Lectures on Literature and Art. (Bell and Daldy.)—These lectures, delivered

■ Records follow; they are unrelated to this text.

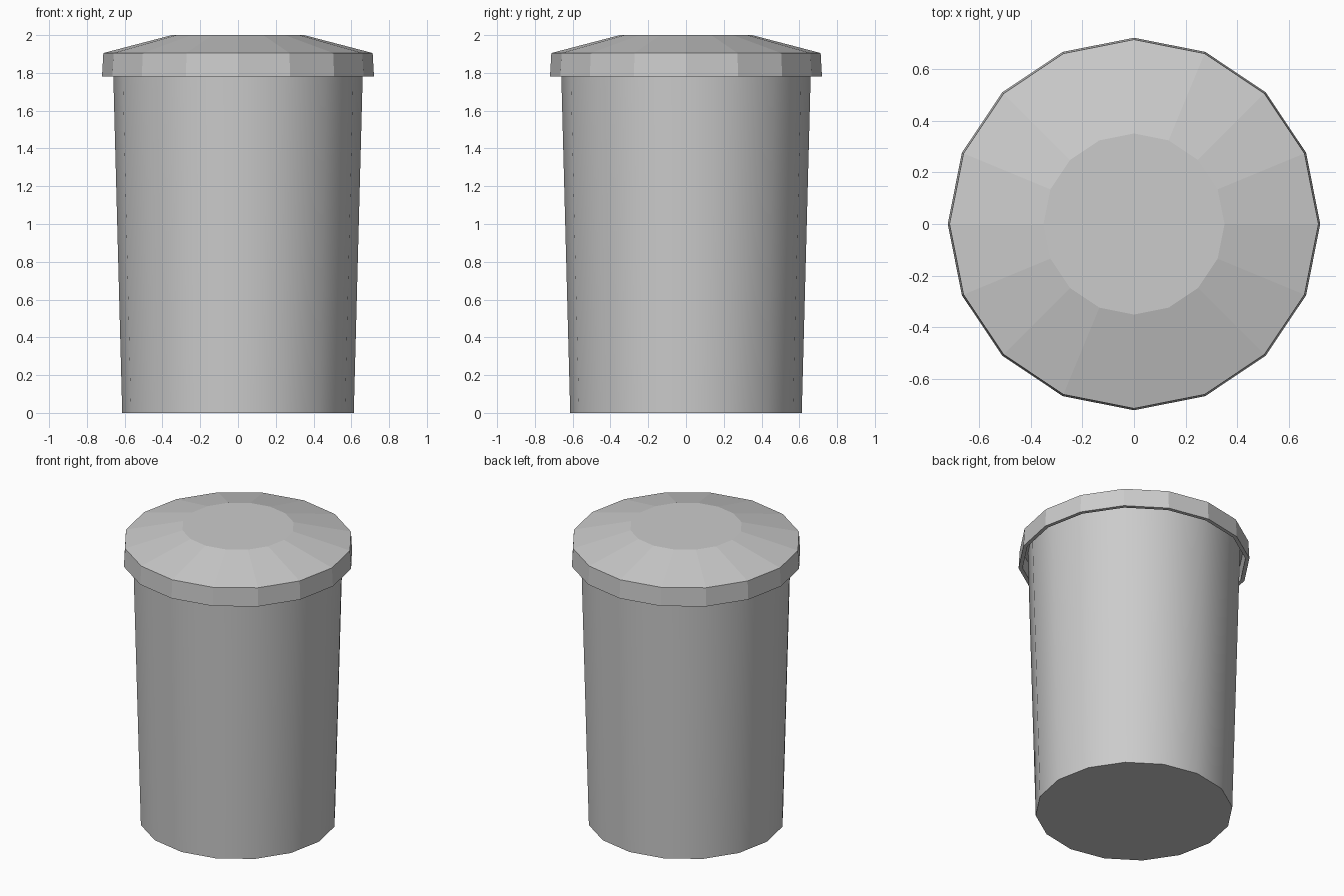
import bpy, bmesh, math

if "Cube" in bpy.data.objects:
    bpy.data.objects.remove(bpy.data.objects["Cube"])

SIDES = 16


def lathe(name, profile, closed=False):
    """Spin a (radius, z) profile around z; radius 0 makes a pole."""
    bm = bmesh.new()
    rings = []
    for r, z in profile:
        rings.append([bm.verts.new((r * math.cos(2 * math.pi * i / SIDES),
                                    r * math.sin(2 * math.pi * i / SIDES), z))
                      for i in range(SIDES)])
    for a, b in zip(rings, rings[1:]):
        for i in range(SIDES):
            j = (i + 1) % SIDES
            bm.faces.new((a[i], a[j], b[j], b[i]))
    # flat cap on the first ring, and on the last if closed
    bm.faces.new(rings[0][::-1])
    if closed:
        bm.faces.new(rings[-1])
    bmesh.ops.recalc_face_normals(bm, faces=bm.faces)
    mesh = bpy.data.meshes.new(name)
    bm.to_mesh(mesh)
    bm.free()
    obj = bpy.data.objects.new(name, mesh)
    bpy.context.collection.objects.link(obj)
    return obj


# Tapered bin body, smooth walls and a crisp base edge
body = lathe("bin_body", [(0.613, 0.0), (0.663, 1.89)], closed=True)
bpy.context.view_layer.objects.active = body
body.select_set(True)
bpy.ops.object.shade_smooth_by_angle(angle=math.radians(35))
body.select_set(False)

# Faceted lid: hollow underside, overhanging rim, sloped top, flat centre
lid = lathe("bin_lid", [(0.662, 1.88), (0.69, 1.88), (0.695, 1.78),
                        (0.72, 1.78), (0.713, 1.905), (0.35, 2.0)], closed=True)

in the Museum of Irish Industry in the spring of 1865, vary in merit, as most displays of the kind do. Mr. Justice Keogh had the courage to proclaim his admiration of Milton's prose, and the skill to make his admiration worth having, and most people remember how Cardinal Callen came down upon him. The introduction of his essay alone renders the little volume before us valuable ; it does not lose by the addition of Mr. Isaac Butt's interesting sketch of Berkeley, and perhaps Professor Thomson's pretty common-places about " History " and "Progress " will increase the popularity of the book, as they are as sparkling and disconnected as the utterances in a salon, and leave just the same impression at the end. We have not the least idea whether the Professor considers Dr. Arnold or the author of the Lxst of the Barons the more trustworthy historian, and as for progress, we have only to say that he cracks his jokes impartially upon the weak points of ancients and moderns, and leaves us in doubt whether in his opinion a dress coat is not an equivalent for slavery, and the character of the Chris- tian gentleman too dearly purchased at the price of bad architecture and the semicircular costumes of women.